*Goal of the exercise*. Copy out the entries below exactly as they stand, but only from the line containing "const tip = new THREE.Vector2(-0.5, 1.98);" through the line containing "about the axle".

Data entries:
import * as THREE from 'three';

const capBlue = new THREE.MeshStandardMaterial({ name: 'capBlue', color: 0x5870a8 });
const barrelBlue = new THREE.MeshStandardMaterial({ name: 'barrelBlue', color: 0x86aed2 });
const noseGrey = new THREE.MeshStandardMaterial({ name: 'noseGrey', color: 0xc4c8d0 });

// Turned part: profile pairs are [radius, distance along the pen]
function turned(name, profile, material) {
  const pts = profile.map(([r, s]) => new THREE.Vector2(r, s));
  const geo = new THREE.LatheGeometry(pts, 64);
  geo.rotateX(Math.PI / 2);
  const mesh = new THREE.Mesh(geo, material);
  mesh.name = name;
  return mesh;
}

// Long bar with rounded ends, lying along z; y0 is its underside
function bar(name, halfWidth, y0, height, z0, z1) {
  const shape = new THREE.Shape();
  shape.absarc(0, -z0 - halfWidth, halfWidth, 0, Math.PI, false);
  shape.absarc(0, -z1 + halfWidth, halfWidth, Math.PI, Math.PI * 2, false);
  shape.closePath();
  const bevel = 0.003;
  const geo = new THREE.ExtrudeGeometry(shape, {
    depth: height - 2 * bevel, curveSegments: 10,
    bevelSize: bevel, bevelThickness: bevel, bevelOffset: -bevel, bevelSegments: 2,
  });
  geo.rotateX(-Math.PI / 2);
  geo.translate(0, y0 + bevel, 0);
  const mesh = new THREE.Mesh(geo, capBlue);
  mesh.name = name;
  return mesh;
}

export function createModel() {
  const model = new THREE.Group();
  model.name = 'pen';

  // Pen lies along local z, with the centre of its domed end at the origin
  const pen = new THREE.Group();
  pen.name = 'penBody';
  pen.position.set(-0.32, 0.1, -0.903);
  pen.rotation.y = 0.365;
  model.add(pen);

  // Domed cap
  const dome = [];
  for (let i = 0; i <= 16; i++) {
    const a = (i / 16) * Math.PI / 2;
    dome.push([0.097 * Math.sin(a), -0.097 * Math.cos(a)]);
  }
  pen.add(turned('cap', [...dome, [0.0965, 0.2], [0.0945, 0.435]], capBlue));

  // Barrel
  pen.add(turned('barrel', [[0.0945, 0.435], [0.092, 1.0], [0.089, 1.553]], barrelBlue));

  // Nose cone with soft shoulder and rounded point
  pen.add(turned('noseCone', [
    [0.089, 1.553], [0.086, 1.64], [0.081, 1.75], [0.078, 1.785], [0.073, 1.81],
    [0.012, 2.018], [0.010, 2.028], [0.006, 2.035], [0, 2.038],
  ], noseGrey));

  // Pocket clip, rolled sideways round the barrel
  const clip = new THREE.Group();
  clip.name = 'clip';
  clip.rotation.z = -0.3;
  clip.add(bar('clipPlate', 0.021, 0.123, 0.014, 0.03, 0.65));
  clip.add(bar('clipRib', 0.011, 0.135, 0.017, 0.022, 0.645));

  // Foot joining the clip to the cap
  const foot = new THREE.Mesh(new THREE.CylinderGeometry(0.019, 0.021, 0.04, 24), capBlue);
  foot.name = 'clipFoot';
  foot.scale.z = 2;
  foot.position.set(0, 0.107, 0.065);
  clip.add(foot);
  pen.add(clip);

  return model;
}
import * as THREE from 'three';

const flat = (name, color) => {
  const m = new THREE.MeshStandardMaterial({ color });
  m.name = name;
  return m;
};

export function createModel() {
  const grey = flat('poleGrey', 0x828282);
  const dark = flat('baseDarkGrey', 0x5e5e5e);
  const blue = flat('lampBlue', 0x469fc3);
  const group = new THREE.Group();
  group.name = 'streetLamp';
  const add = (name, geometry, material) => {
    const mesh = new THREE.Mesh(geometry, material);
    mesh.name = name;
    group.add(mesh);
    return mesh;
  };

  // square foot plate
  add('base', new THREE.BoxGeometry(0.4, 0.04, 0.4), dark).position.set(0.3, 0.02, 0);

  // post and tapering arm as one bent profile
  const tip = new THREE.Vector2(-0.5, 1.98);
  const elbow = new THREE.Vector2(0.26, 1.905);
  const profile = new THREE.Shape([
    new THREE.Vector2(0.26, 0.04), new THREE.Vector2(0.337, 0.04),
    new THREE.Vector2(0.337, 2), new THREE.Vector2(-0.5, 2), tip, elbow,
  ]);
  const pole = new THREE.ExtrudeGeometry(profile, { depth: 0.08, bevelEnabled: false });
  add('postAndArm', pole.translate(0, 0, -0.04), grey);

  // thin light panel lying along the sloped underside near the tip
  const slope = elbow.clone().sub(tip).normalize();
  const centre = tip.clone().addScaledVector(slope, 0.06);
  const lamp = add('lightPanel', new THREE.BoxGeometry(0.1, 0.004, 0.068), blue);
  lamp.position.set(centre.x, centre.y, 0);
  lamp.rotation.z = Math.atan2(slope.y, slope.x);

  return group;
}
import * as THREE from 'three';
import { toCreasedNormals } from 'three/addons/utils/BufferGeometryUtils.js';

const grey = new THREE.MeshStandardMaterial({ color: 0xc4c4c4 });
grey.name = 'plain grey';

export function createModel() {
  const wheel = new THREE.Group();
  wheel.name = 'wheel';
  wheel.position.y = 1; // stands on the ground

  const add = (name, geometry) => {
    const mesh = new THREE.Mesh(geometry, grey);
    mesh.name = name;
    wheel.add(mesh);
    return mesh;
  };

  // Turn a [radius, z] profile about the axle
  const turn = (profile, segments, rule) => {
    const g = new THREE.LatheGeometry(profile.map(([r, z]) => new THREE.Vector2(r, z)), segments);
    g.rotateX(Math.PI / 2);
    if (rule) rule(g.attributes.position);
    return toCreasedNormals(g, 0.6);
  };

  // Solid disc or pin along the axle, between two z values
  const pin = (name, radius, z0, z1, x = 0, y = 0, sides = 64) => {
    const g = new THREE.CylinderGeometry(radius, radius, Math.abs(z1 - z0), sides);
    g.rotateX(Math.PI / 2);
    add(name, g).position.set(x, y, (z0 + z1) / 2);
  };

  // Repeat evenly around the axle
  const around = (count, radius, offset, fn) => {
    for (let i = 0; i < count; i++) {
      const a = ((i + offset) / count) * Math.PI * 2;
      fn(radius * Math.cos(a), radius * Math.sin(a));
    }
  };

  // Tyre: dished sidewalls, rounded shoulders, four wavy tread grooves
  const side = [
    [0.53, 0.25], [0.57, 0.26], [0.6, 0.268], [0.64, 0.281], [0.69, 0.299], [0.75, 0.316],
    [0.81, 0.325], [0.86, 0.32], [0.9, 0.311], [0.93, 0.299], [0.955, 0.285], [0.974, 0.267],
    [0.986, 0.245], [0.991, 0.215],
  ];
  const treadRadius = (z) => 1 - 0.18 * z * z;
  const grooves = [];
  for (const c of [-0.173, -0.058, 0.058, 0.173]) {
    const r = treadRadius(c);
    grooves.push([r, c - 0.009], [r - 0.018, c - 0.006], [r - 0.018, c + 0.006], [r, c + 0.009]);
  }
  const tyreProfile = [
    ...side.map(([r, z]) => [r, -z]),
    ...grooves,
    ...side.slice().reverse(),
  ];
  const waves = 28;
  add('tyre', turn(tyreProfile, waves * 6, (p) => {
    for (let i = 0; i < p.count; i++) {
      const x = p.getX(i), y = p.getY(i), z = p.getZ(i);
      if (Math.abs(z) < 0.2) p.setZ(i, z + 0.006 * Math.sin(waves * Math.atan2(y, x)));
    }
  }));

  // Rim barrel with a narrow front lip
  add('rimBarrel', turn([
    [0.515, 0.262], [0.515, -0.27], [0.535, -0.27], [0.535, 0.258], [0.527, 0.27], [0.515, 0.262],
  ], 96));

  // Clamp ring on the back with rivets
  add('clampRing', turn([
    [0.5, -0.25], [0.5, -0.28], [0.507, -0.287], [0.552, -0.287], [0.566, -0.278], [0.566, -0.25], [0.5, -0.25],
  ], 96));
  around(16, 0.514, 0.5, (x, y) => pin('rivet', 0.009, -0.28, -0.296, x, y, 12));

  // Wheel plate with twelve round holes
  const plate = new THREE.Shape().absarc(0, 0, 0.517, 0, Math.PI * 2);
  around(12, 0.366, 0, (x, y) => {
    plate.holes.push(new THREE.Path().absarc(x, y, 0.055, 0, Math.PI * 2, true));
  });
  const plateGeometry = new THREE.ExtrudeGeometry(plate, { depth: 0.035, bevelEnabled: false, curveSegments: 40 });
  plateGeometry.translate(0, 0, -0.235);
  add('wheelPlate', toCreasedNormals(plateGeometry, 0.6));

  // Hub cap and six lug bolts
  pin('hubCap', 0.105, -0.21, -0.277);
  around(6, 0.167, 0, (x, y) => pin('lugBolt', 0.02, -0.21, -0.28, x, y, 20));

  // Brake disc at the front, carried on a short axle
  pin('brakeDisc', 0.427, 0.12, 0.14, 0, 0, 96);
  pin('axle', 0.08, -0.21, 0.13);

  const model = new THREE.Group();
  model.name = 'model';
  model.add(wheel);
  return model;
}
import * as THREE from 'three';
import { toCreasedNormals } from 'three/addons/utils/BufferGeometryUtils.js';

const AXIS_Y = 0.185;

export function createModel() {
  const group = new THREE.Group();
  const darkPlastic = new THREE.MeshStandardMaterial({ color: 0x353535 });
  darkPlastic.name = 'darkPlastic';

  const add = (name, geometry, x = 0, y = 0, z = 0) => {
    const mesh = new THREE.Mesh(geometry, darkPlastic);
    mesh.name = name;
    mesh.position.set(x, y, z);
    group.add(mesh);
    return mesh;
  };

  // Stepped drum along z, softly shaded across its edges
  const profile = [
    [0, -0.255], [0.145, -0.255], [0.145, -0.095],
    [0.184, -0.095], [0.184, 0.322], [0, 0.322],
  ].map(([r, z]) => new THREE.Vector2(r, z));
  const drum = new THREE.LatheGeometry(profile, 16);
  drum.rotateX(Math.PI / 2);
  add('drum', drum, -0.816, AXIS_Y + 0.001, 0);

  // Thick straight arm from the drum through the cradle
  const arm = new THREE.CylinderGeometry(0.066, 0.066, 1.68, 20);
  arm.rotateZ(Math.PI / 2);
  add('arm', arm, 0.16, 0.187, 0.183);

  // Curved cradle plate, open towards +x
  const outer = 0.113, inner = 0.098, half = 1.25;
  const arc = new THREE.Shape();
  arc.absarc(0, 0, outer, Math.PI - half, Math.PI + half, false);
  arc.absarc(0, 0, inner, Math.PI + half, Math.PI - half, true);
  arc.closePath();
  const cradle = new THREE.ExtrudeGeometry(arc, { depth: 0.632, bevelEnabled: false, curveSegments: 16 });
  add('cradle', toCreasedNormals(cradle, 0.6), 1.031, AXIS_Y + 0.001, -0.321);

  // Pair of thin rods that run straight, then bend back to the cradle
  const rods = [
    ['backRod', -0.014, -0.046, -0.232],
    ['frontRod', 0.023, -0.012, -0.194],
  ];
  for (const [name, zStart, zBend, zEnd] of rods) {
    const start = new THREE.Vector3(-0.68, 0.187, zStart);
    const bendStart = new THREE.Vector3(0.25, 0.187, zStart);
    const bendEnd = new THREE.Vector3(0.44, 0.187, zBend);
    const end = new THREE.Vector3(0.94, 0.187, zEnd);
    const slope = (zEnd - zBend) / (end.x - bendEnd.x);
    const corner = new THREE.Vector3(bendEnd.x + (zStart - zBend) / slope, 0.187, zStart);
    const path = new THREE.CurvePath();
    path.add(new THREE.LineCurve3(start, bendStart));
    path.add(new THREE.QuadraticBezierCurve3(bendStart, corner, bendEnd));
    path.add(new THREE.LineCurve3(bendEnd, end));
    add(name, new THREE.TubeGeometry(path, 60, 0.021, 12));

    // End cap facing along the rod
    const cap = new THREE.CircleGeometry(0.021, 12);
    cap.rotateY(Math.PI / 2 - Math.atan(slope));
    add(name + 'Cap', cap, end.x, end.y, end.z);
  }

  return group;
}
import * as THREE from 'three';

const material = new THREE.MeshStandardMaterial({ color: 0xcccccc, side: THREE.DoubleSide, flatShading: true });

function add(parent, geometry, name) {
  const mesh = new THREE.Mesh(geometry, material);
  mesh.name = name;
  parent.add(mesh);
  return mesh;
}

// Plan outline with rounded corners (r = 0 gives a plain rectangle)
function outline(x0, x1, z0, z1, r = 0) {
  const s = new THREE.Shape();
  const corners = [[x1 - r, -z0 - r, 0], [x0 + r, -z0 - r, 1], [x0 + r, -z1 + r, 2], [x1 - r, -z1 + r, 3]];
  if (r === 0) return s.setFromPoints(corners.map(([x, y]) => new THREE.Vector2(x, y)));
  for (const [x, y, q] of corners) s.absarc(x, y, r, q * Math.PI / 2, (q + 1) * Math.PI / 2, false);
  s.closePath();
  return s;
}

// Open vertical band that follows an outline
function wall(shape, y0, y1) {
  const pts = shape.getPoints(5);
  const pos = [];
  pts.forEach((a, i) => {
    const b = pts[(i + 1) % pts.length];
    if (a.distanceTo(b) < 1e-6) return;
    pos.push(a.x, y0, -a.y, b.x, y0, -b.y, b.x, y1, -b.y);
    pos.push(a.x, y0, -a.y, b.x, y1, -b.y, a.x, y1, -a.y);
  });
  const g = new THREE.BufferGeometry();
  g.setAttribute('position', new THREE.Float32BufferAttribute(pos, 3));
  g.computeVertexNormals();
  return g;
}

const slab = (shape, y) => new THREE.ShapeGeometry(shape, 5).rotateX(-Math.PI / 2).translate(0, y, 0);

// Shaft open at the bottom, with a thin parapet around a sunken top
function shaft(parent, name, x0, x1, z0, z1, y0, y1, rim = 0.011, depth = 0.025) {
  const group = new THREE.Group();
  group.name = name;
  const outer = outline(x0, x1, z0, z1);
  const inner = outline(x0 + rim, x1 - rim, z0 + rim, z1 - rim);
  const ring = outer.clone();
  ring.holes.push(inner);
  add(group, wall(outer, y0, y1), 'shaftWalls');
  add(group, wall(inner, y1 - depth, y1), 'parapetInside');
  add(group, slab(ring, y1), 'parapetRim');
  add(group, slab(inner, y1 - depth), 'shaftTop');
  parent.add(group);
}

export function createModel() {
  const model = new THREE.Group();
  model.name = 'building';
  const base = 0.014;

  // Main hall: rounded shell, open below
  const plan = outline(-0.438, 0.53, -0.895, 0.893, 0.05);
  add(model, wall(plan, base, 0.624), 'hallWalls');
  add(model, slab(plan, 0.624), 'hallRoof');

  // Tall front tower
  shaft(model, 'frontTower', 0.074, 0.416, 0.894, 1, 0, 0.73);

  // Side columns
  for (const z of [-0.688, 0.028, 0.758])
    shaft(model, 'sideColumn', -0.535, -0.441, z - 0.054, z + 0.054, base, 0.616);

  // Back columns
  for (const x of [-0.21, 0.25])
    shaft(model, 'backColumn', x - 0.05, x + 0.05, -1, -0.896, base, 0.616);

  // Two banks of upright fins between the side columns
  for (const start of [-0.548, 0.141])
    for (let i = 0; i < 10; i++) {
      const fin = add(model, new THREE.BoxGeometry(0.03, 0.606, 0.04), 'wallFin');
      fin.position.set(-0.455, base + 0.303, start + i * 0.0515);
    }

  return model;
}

*Response to this exercise*.
  const tip = new THREE.Vector2(-0.5, 1.98);
  const elbow = new THREE.Vector2(0.26, 1.905);
  const profile = new THREE.Shape([
    new THREE.Vector2(0.26, 0.04), new THREE.Vector2(0.337, 0.04),
    new THREE.Vector2(0.337, 2), new THREE.Vector2(-0.5, 2), tip, elbow,
  ]);
  const pole = new THREE.ExtrudeGeometry(profile, { depth: 0.08, bevelEnabled: false });
  add('postAndArm', pole.translate(0, 0, -0.04), grey);

  // thin light panel lying along the sloped underside near the tip
  const slope = elbow.clone().sub(tip).normalize();
  const centre = tip.clone().addScaledVector(slope, 0.06);
  const lamp = add('lightPanel', new THREE.BoxGeometry(0.1, 0.004, 0.068), blue);
  lamp.position.set(centre.x, centre.y, 0);
  lamp.rotation.z = Math.atan2(slope.y, slope.x);

  return group;
}
import * as THREE from 'three';
import { toCreasedNormals } from 'three/addons/utils/BufferGeometryUtils.js';

const grey = new THREE.MeshStandardMaterial({ color: 0xc4c4c4 });
grey.name = 'plain grey';

export function createModel() {
  const wheel = new THREE.Group();
  wheel.name = 'wheel';
  wheel.position.y = 1; // stands on the ground

  const add = (name, geometry) => {
    const mesh = new THREE.Mesh(geometry, grey);
    mesh.name = name;
    wheel.add(mesh);
    return mesh;
  };

  // Turn a [radius, z] profile about the axle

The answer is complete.